Assignment: Retype each record below word for word. Leave the pictures out.

The input:
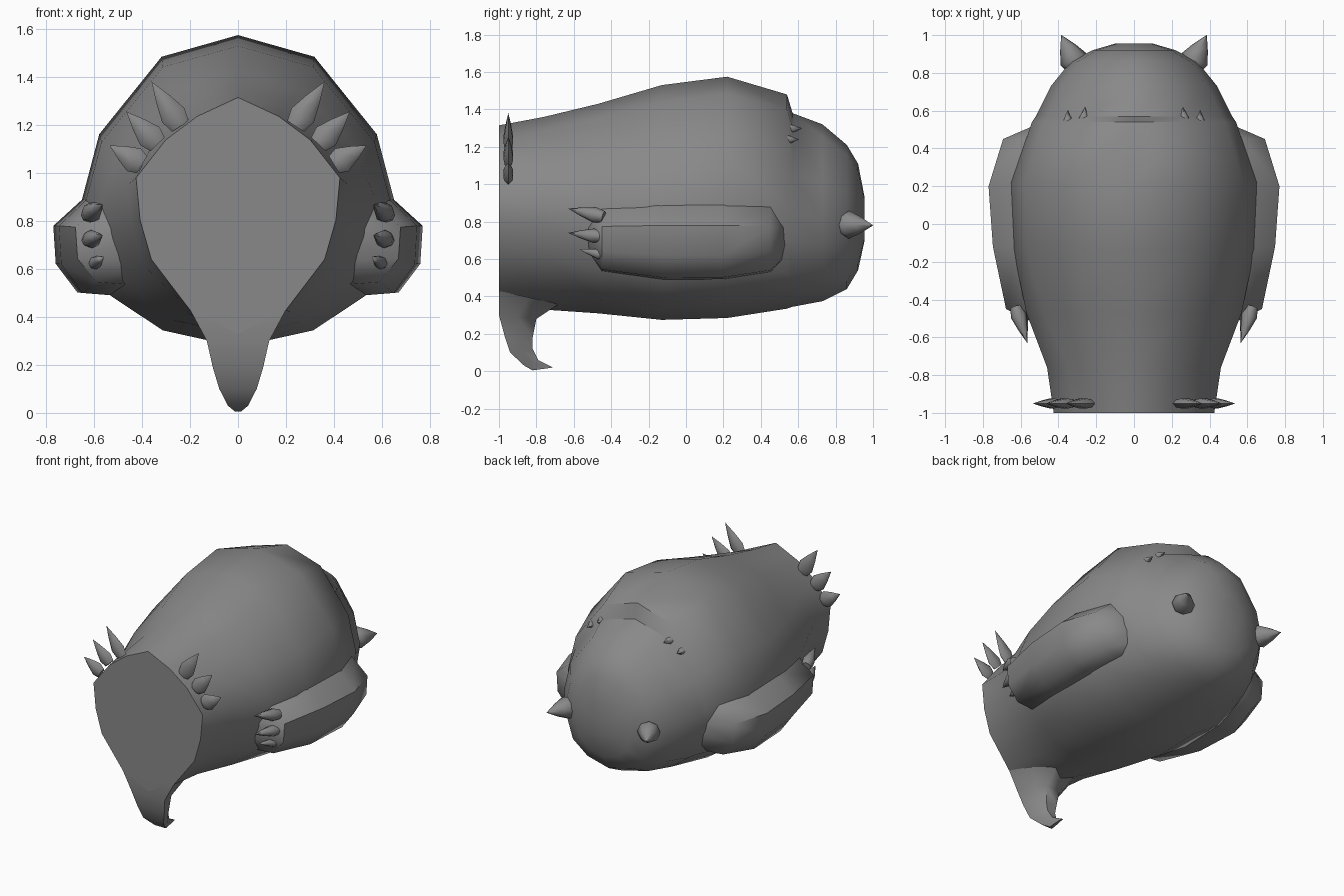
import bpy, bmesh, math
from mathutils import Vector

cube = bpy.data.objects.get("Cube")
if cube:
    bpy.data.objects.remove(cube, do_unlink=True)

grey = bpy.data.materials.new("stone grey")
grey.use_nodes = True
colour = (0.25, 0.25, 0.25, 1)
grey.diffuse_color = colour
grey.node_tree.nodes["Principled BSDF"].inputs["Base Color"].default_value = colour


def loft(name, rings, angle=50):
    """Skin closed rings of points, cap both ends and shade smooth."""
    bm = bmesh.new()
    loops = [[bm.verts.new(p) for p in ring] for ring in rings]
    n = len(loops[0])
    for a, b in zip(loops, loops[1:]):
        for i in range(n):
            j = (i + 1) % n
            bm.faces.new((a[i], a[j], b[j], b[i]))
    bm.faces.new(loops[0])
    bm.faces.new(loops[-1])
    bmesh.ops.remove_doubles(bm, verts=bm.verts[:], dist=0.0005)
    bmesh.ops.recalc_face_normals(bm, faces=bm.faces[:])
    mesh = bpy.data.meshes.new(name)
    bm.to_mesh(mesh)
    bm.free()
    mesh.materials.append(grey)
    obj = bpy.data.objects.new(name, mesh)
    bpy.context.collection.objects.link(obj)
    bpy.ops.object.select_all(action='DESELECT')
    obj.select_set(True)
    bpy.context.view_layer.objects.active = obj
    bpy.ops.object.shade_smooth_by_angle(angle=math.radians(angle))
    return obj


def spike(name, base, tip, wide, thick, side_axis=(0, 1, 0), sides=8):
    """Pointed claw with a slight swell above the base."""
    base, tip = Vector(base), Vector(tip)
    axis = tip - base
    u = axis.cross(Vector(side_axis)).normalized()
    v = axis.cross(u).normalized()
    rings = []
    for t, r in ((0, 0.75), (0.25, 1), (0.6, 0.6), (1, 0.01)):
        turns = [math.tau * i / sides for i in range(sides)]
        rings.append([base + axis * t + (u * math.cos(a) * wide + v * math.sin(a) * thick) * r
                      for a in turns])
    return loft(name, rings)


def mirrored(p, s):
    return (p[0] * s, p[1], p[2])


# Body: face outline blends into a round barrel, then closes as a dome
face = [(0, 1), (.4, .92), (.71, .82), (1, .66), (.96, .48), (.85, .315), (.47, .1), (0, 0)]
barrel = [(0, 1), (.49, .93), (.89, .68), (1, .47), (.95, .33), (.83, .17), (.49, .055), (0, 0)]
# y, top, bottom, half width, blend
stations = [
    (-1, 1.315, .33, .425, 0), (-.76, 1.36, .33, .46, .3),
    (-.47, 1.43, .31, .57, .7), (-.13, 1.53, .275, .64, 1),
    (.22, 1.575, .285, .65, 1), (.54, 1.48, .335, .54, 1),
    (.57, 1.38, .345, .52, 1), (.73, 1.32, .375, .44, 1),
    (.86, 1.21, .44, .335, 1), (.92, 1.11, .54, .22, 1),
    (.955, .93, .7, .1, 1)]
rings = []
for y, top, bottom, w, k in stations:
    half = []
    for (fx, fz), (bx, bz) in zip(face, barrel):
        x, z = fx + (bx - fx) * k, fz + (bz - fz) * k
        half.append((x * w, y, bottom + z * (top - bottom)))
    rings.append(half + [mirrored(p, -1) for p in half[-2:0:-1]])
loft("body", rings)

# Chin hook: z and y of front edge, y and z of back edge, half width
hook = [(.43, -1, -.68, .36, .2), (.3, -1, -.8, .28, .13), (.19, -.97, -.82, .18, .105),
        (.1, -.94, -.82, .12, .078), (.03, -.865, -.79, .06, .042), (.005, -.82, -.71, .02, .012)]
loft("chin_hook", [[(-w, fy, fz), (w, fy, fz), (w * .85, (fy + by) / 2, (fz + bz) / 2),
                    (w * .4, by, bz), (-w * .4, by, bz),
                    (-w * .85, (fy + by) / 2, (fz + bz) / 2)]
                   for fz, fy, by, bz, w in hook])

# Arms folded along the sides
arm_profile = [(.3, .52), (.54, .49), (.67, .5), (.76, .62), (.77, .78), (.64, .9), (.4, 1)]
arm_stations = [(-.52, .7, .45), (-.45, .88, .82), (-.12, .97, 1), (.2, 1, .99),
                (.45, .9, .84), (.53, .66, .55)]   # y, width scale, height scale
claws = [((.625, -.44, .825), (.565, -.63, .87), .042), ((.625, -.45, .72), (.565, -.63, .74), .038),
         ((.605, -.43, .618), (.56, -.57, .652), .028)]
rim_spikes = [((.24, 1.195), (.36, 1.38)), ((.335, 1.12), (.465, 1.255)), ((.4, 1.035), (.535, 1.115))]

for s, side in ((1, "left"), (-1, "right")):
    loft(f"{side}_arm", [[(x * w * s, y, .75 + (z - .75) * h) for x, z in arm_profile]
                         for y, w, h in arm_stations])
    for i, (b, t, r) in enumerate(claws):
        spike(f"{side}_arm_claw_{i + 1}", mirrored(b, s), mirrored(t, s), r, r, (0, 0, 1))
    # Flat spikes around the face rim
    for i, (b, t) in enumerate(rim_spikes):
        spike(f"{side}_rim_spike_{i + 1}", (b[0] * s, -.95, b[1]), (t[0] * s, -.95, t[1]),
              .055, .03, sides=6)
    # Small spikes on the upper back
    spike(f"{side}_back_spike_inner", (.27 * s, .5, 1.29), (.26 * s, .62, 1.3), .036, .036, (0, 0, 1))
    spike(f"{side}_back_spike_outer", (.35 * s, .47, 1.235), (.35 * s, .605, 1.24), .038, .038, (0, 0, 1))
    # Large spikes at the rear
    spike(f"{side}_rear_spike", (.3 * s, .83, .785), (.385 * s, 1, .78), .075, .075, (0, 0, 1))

Answer to this exercise:
import bpy, bmesh, math
from mathutils import Vector

cube = bpy.data.objects.get("Cube")
if cube:
    bpy.data.objects.remove(cube, do_unlink=True)

grey = bpy.data.materials.new("stone grey")
grey.use_nodes = True
colour = (0.25, 0.25, 0.25, 1)
grey.diffuse_color = colour
grey.node_tree.nodes["Principled BSDF"].inputs["Base Color"].default_value = colour


def loft(name, rings, angle=50):
    """Skin closed rings of points, cap both ends and shade smooth."""
    bm = bmesh.new()
    loops = [[bm.verts.new(p) for p in ring] for ring in rings]
    n = len(loops[0])
    for a, b in zip(loops, loops[1:]):
        for i in range(n):
            j = (i + 1) % n
            bm.faces.new((a[i], a[j], b[j], b[i]))
    bm.faces.new(loops[0])
    bm.faces.new(loops[-1])
    bmesh.ops.remove_doubles(bm, verts=bm.verts[:], dist=0.0005)
    bmesh.ops.recalc_face_normals(bm, faces=bm.faces[:])
    mesh = bpy.data.meshes.new(name)
    bm.to_mesh(mesh)
    bm.free()
    mesh.materials.append(grey)
    obj = bpy.data.objects.new(name, mesh)
    bpy.context.collection.objects.link(obj)
    bpy.ops.object.select_all(action='DESELECT')
    obj.select_set(True)
    bpy.context.view_layer.objects.active = obj
    bpy.ops.object.shade_smooth_by_angle(angle=math.radians(angle))
    return obj


def spike(name, base, tip, wide, thick, side_axis=(0, 1, 0), sides=8):
    """Pointed claw with a slight swell above the base."""
    base, tip = Vector(base), Vector(tip)
    axis = tip - base
    u = axis.cross(Vector(side_axis)).normalized()
    v = axis.cross(u).normalized()
    rings = []
    for t, r in ((0, 0.75), (0.25, 1), (0.6, 0.6), (1, 0.01)):
        turns = [math.tau * i / sides for i in range(sides)]
        rings.append([base + axis * t + (u * math.cos(a) * wide + v * math.sin(a) * thick) * r
                      for a in turns])
    return loft(name, rings)


def mirrored(p, s):
    return (p[0] * s, p[1], p[2])


# Body: face outline blends into a round barrel, then closes as a dome
face = [(0, 1), (.4, .92), (.71, .82), (1, .66), (.96, .48), (.85, .315), (.47, .1), (0, 0)]
barrel = [(0, 1), (.49, .93), (.89, .68), (1, .47), (.95, .33), (.83, .17), (.49, .055), (0, 0)]
# y, top, bottom, half width, blend
stations = [
    (-1, 1.315, .33, .425, 0), (-.76, 1.36, .33, .46, .3),
    (-.47, 1.43, .31, .57, .7), (-.13, 1.53, .275, .64, 1),
    (.22, 1.575, .285, .65, 1), (.54, 1.48, .335, .54, 1),
    (.57, 1.38, .345, .52, 1), (.73, 1.32, .375, .44, 1),
    (.86, 1.21, .44, .335, 1), (.92, 1.11, .54, .22, 1),
    (.955, .93, .7, .1, 1)]
rings = []
for y, top, bottom, w, k in stations:
    half = []
    for (fx, fz), (bx, bz) in zip(face, barrel):
        x, z = fx + (bx - fx) * k, fz + (bz - fz) * k
        half.append((x * w, y, bottom + z * (top - bottom)))
    rings.append(half + [mirrored(p, -1) for p in half[-2:0:-1]])
loft("body", rings)

# Chin hook: z and y of front edge, y and z of back edge, half width
hook = [(.43, -1, -.68, .36, .2), (.3, -1, -.8, .28, .13), (.19, -.97, -.82, .18, .105),
        (.1, -.94, -.82, .12, .078), (.03, -.865, -.79, .06, .042), (.005, -.82, -.71, .02, .012)]
loft("chin_hook", [[(-w, fy, fz), (w, fy, fz), (w * .85, (fy + by) / 2, (fz + bz) / 2),
                    (w * .4, by, bz), (-w * .4, by, bz),
                    (-w * .85, (fy + by) / 2, (fz + bz) / 2)]
                   for fz, fy, by, bz, w in hook])

# Arms folded along the sides
arm_profile = [(.3, .52), (.54, .49), (.67, .5), (.76, .62), (.77, .78), (.64, .9), (.4, 1)]
arm_stations = [(-.52, .7, .45), (-.45, .88, .82), (-.12, .97, 1), (.2, 1, .99),
                (.45, .9, .84), (.53, .66, .55)]   # y, width scale, height scale
claws = [((.625, -.44, .825), (.565, -.63, .87), .042), ((.625, -.45, .72), (.565, -.63, .74), .038),
         ((.605, -.43, .618), (.56, -.57, .652), .028)]
rim_spikes = [((.24, 1.195), (.36, 1.38)), ((.335, 1.12), (.465, 1.255)), ((.4, 1.035), (.535, 1.115))]

for s, side in ((1, "left"), (-1, "right")):
    loft(f"{side}_arm", [[(x * w * s, y, .75 + (z - .75) * h) for x, z in arm_profile]
                         for y, w, h in arm_stations])
    for i, (b, t, r) in enumerate(claws):
        spike(f"{side}_arm_claw_{i + 1}", mirrored(b, s), mirrored(t, s), r, r, (0, 0, 1))
    # Flat spikes around the face rim
    for i, (b, t) in enumerate(rim_spikes):
        spike(f"{side}_rim_spike_{i + 1}", (b[0] * s, -.95, b[1]), (t[0] * s, -.95, t[1]),
              .055, .03, sides=6)
    # Small spikes on the upper back
    spike(f"{side}_back_spike_inner", (.27 * s, .5, 1.29), (.26 * s, .62, 1.3), .036, .036, (0, 0, 1))
    spike(f"{side}_back_spike_outer", (.35 * s, .47, 1.235), (.35 * s, .605, 1.24), .038, .038, (0, 0, 1))
    # Large spikes at the rear
    spike(f"{side}_rear_spike", (.3 * s, .83, .785), (.385 * s, 1, .78), .075, .075, (0, 0, 1))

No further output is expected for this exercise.